■ **Task item**
Repeat each entry exactly; omit all pictures.
::: Supplied entries :::
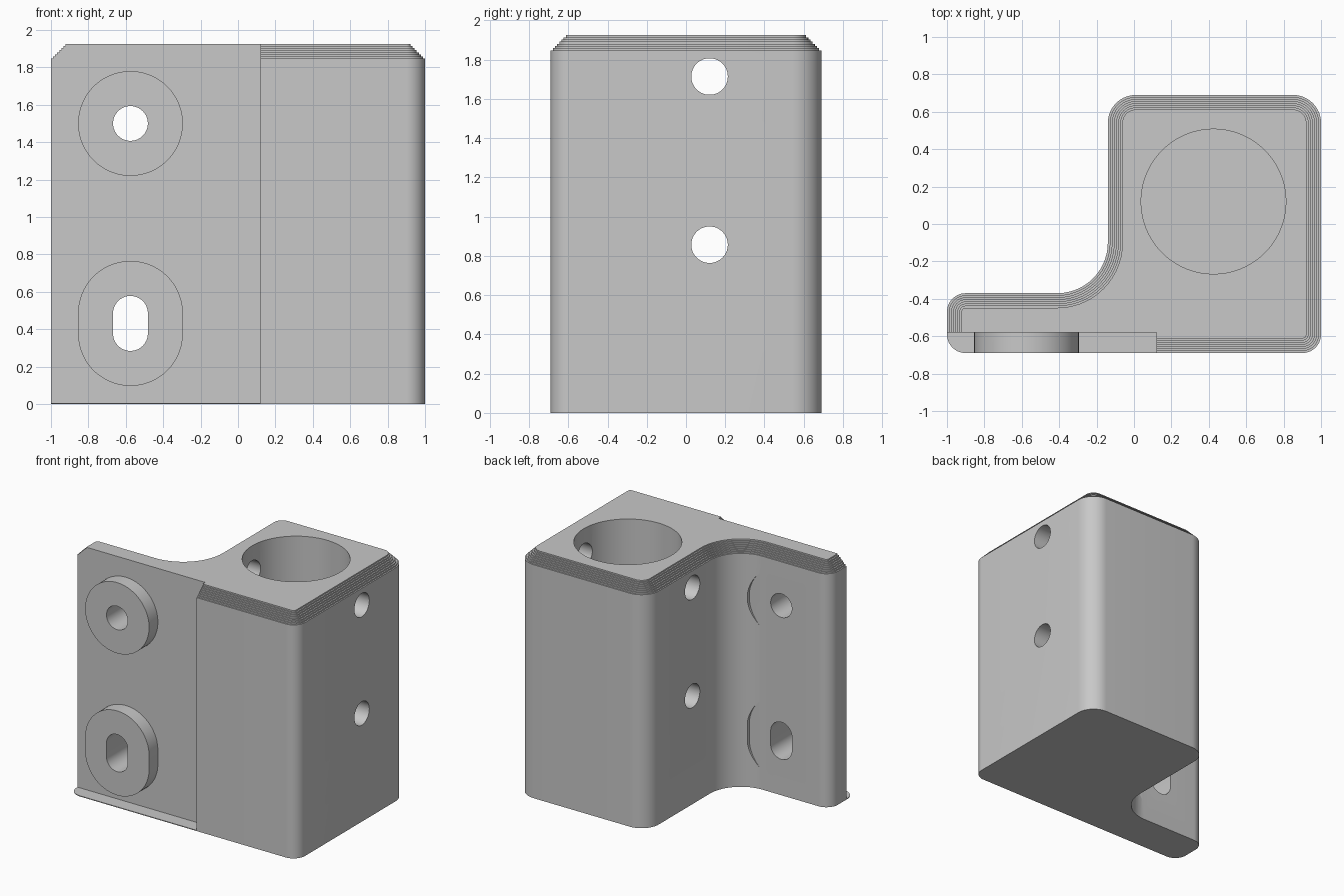
import bpy, bmesh
from math import sin, cos, pi
from mathutils import Vector

if "Cube" in bpy.data.objects:
    bpy.data.objects.remove(bpy.data.objects["Cube"], do_unlink=True)

grey = bpy.data.materials.new("plain grey")
grey.use_nodes = True
grey.diffuse_color = (0.58, 0.58, 0.58, 1)
grey.node_tree.nodes["Principled BSDF"].inputs["Base Color"].default_value = grey.diffuse_color

FRONT, BACK = -0.69, 0.69
HEIGHT, CHAMFER, STEPS = 1.925, 0.078, 7
SKIN = 0.006            # thin closing layer at the base
FACE, REAR = -0.58, -0.37   # front and rear of the mounting flange
BOLT_X = -0.575


def loft(name, rings):
    """Closed solid through a stack of matching rings."""
    bm = bmesh.new()
    loops = [[bm.verts.new(p) for p in ring] for ring in rings]
    for a, b in zip(loops, loops[1:]):
        for i in range(len(a)):
            j = (i + 1) % len(a)
            bm.faces.new((a[i], a[j], b[j], b[i]))
    bm.faces.new(loops[0][::-1])
    bm.faces.new(loops[-1])
    bmesh.ops.recalc_face_normals(bm, faces=bm.faces[:])
    mesh = bpy.data.meshes.new(name)
    bm.to_mesh(mesh)
    bm.free()
    obj = bpy.data.objects.new(name, mesh)
    bpy.context.collection.objects.link(obj)
    mesh.materials.append(grey)
    return obj


def footprint(inset, z, n=14):
    """Rounded L outline, moved inwards by inset."""
    corners = [(-1, FRONT, 0.1), (1, FRONT, 0.1), (1, BACK, 0.15),
               (-0.14, BACK, 0.15), (-0.14, REAR, 0.27), (-1, REAR, 0.1)]
    pts = []
    for i, (x, y, r) in enumerate(corners):
        p = Vector((x, y))
        d_in = (p - Vector(corners[i - 1][:2])).normalized()
        d_out = (Vector(corners[(i + 1) % 6][:2]) - p).normalized()
        centre = p + r * (d_out - d_in)
        radius = r - inset if d_in.cross(d_out) > 0 else r + inset
        for k in range(n + 1):
            t = pi / 2 * k / n
            q = centre + radius * (d_in * sin(t) - d_out * cos(t))
            pts.append((q.x, q.y, z))
    return pts


def slot(name, axis, centre, r, start, end, stretch=0, n=64):
    """Round or elongated bar along an axis; stretch is the half length added."""
    def ring(level):
        pts = []
        for k in range(n):
            t = 2 * pi * (k + 0.5) / n
            u = centre[0] + r * cos(t)
            v = centre[1] + r * sin(t) + (stretch if sin(t) > 0 else -stretch)
            pts.append({"x": (level, u, v), "y": (u, level, v), "z": (u, v, level)}[axis])
        return pts
    return loft(name, [ring(start), ring(end)])


def block(name, x, y, z):
    return loft(name, [[(x[0], y[0], h), (x[1], y[0], h), (x[1], y[1], h), (x[0], y[1], h)]
                       for h in z])


def combine(target, tool, operation):
    mod = target.modifiers.new(operation.lower(), "BOOLEAN")
    mod.operation, mod.solver, mod.object = operation, "EXACT", tool
    bpy.context.view_layer.objects.active = target
    bpy.ops.object.modifier_apply(modifier=mod.name)
    bpy.data.objects.remove(tool, do_unlink=True)


# Body with a stepped chamfer round the top
rings = [footprint(0, 0)]
for i in range(STEPS + 1):
    inset = CHAMFER * i / STEPS
    z = HEIGHT - CHAMFER + inset
    if i:
        rings.append(footprint(inset, rings[-1][0][2]))
    rings.append(footprint(inset, z))
body = loft("bracket_body", rings)

# Front recess of the flange and the round socket
combine(body, block("recess_cutter", (-1.2, 0.12), (-0.9, FACE), (SKIN, 2.2)), "DIFFERENCE")
combine(body, slot("socket_cutter", "z", (0.425, 0.12), 0.387, SKIN, 2.2, n=96), "DIFFERENCE")

# Round and elongated bosses, rear clearance and bolt holes
for z, stretch in ((1.5, 0), (0.431, 0.054)):
    at = (BOLT_X, z)
    combine(body, slot("boss", "y", at, 0.28, FRONT, FACE + 0.05, stretch), "UNION")
    combine(body, slot("clearance_cutter", "y", at, 0.28, REAR + 0.001, 0.1, stretch), "DIFFERENCE")
    combine(body, slot("bolt_cutter", "y", at, 0.093, -0.9, 0.1, stretch), "DIFFERENCE")

# Cross holes through the socket walls
for z in (0.857, 1.714):
    combine(body, slot("cross_hole_cutter", "x", (0.12, z), 0.093, -0.4, 1.2), "DIFFERENCE")

bpy.ops.object.select_all(action="DESELECT")
body.select_set(True)
bpy.context.view_layer.objects.active = body
bpy.ops.object.shade_smooth_by_angle(angle=pi / 6)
:::
■ **Solution**
import bpy, bmesh
from math import sin, cos, pi
from mathutils import Vector

if "Cube" in bpy.data.objects:
    bpy.data.objects.remove(bpy.data.objects["Cube"], do_unlink=True)

grey = bpy.data.materials.new("plain grey")
grey.use_nodes = True
grey.diffuse_color = (0.58, 0.58, 0.58, 1)
grey.node_tree.nodes["Principled BSDF"].inputs["Base Color"].default_value = grey.diffuse_color

FRONT, BACK = -0.69, 0.69
HEIGHT, CHAMFER, STEPS = 1.925, 0.078, 7
SKIN = 0.006            # thin closing layer at the base
FACE, REAR = -0.58, -0.37   # front and rear of the mounting flange
BOLT_X = -0.575


def loft(name, rings):
    """Closed solid through a stack of matching rings."""
    bm = bmesh.new()
    loops = [[bm.verts.new(p) for p in ring] for ring in rings]
    for a, b in zip(loops, loops[1:]):
        for i in range(len(a)):
            j = (i + 1) % len(a)
            bm.faces.new((a[i], a[j], b[j], b[i]))
    bm.faces.new(loops[0][::-1])
    bm.faces.new(loops[-1])
    bmesh.ops.recalc_face_normals(bm, faces=bm.faces[:])
    mesh = bpy.data.meshes.new(name)
    bm.to_mesh(mesh)
    bm.free()
    obj = bpy.data.objects.new(name, mesh)
    bpy.context.collection.objects.link(obj)
    mesh.materials.append(grey)
    return obj


def footprint(inset, z, n=14):
    """Rounded L outline, moved inwards by inset."""
    corners = [(-1, FRONT, 0.1), (1, FRONT, 0.1), (1, BACK, 0.15),
               (-0.14, BACK, 0.15), (-0.14, REAR, 0.27), (-1, REAR, 0.1)]
    pts = []
    for i, (x, y, r) in enumerate(corners):
        p = Vector((x, y))
        d_in = (p - Vector(corners[i - 1][:2])).normalized()
        d_out = (Vector(corners[(i + 1) % 6][:2]) - p).normalized()
        centre = p + r * (d_out - d_in)
        radius = r - inset if d_in.cross(d_out) > 0 else r + inset
        for k in range(n + 1):
            t = pi / 2 * k / n
            q = centre + radius * (d_in * sin(t) - d_out * cos(t))
            pts.append((q.x, q.y, z))
    return pts


def slot(name, axis, centre, r, start, end, stretch=0, n=64):
    """Round or elongated bar along an axis; stretch is the half length added."""
    def ring(level):
        pts = []
        for k in range(n):
            t = 2 * pi * (k + 0.5) / n
            u = centre[0] + r * cos(t)
            v = centre[1] + r * sin(t) + (stretch if sin(t) > 0 else -stretch)
            pts.append({"x": (level, u, v), "y": (u, level, v), "z": (u, v, level)}[axis])
        return pts
    return loft(name, [ring(start), ring(end)])


def block(name, x, y, z):
    return loft(name, [[(x[0], y[0], h), (x[1], y[0], h), (x[1], y[1], h), (x[0], y[1], h)]
                       for h in z])


def combine(target, tool, operation):
    mod = target.modifiers.new(operation.lower(), "BOOLEAN")
    mod.operation, mod.solver, mod.object = operation, "EXACT", tool
    bpy.context.view_layer.objects.active = target
    bpy.ops.object.modifier_apply(modifier=mod.name)
    bpy.data.objects.remove(tool, do_unlink=True)


# Body with a stepped chamfer round the top
rings = [footprint(0, 0)]
for i in range(STEPS + 1):
    inset = CHAMFER * i / STEPS
    z = HEIGHT - CHAMFER + inset
    if i:
        rings.append(footprint(inset, rings[-1][0][2]))
    rings.append(footprint(inset, z))
body = loft("bracket_body", rings)

# Front recess of the flange and the round socket
combine(body, block("recess_cutter", (-1.2, 0.12), (-0.9, FACE), (SKIN, 2.2)), "DIFFERENCE")
combine(body, slot("socket_cutter", "z", (0.425, 0.12), 0.387, SKIN, 2.2, n=96), "DIFFERENCE")

# Round and elongated bosses, rear clearance and bolt holes
for z, stretch in ((1.5, 0), (0.431, 0.054)):
    at = (BOLT_X, z)
    combine(body, slot("boss", "y", at, 0.28, FRONT, FACE + 0.05, stretch), "UNION")
    combine(body, slot("clearance_cutter", "y", at, 0.28, REAR + 0.001, 0.1, stretch), "DIFFERENCE")
    combine(body, slot("bolt_cutter", "y", at, 0.093, -0.9, 0.1, stretch), "DIFFERENCE")

# Cross holes through the socket walls
for z in (0.857, 1.714):
    combine(body, slot("cross_hole_cutter", "x", (0.12, z), 0.093, -0.4, 1.2), "DIFFERENCE")

bpy.ops.object.select_all(action="DESELECT")
body.select_set(True)
bpy.context.view_layer.objects.active = body
bpy.ops.object.shade_smooth_by_angle(angle=pi / 6)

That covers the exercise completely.